The Christian tradition of waving palm branches in churches this upcoming Palm Sunday obscures the actual point- the message of the visit to the Jerusalem Temple by Jesus and a few of his disciples. Christians are all caught up in the ‘triumph’ of the scene wherein the writers of the Gospels portray throngs of people adoring him as he trots in on two donkeys.
Why did Jesus trek to Jerusalem? To be ‘recognized as the long-awaited messiah’ as we are led to believe? This is the fantasy of the writers, yet we can be fairly certain of his actions in and around the Temple. What was his fascination and anger with the Temple?
Jesus was angry with how it was being corrupted by the Herodian Dynasty and the equally corrupt high priests they appointed in the Temple. He wanted to clean up the mess that existed in the Jerusalem Temple.
It seems quite clear that the so-called cleansing of the Temple scene was the highlight of his last days. Each of the four evangelists intensely focus on this event; it, in fact, is why he was executed. I often wonder why Christians do not see the clarity of this central episode in his life.
I am not certain who Jesus despised more: the Romans or the high priests in the Jerusalem temple. The collusion of both parties had a double devastating impact on the Jewish people. Their worship in the sacred temple had become an enormously profitable enterprise of the high priests. The peasants and the poor would give nearly all of their meger savings to buy a bird to be sacrificed. Those with a bit more means might purchase a goat or sheep. The entire scheme irritated Jesus’s sense of what an offering in the Temple ought to be about.
These peasants and subsistence farmers were already strapped by high taxes imposed by the Romans and their cohorts in the Herodian Dynasty. Thus, what little was left went to the shyster high priests and their money changers.
I am irritated just typing these words! I cannot imagine living under these rotten conditions. Neither could Jesus. Yet many Christians focus on the ‘triumph’ of the ride into Jerusalem as if the entry was more important than the actions he performed at the Temple. This is why he was killed! Not his claim as messiah.

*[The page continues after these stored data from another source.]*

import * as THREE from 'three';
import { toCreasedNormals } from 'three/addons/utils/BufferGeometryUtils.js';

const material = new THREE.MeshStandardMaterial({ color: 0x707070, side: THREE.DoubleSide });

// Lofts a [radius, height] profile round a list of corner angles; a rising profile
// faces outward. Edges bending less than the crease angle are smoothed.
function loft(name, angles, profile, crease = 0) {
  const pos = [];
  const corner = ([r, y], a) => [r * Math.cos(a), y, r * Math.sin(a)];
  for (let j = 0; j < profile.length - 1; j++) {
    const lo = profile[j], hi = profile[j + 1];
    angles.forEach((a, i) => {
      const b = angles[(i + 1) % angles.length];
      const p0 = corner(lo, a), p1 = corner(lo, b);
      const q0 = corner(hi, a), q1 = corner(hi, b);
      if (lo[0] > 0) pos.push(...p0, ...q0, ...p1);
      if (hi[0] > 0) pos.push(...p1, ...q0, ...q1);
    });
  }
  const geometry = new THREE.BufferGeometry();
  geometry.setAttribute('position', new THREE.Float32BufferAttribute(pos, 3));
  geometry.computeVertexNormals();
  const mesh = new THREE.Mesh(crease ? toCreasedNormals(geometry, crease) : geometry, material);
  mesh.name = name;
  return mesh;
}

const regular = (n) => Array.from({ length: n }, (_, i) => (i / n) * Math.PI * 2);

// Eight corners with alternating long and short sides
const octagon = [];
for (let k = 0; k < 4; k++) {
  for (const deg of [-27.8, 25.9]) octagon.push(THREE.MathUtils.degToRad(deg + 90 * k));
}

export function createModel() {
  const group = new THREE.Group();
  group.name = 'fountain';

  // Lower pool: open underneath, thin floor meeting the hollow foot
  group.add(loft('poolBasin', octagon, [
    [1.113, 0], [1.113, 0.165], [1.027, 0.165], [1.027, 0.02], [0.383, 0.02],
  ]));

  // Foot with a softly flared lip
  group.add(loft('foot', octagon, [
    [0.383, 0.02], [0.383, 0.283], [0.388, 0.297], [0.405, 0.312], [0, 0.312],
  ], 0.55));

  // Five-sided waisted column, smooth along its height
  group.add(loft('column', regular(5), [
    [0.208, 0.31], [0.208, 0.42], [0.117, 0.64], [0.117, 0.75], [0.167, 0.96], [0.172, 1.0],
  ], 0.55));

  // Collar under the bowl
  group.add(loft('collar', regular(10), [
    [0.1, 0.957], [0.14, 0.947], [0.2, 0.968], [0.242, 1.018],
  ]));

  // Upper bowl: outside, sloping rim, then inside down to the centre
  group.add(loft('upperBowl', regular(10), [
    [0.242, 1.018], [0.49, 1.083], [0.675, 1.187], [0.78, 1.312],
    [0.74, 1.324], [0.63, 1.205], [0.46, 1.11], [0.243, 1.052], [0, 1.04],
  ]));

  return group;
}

Thirty-five years later, as he creeps closer to the graveyard, Bob Jones ‘apologizes’ for his idiocy. I suspect that he wants to ‘make right’ with his god so he can walk through the pearly gates.
He claimed that he said the following for “political” reasons. Sure he did!
“I’m sure this will be greatly misquoted,” Jones said at the time. “But it would not be a bad idea to bring the swift justice today that was brought in Israel’s day against murder and rape and homosexuality. I guarantee it would solve the problem post-haste if homosexuals were stoned, if murderers were immediately killed as the Bible commands.”
No, not at all ‘misquoted ‘reverend. No. Just the usual pimping of the Bible for political gain.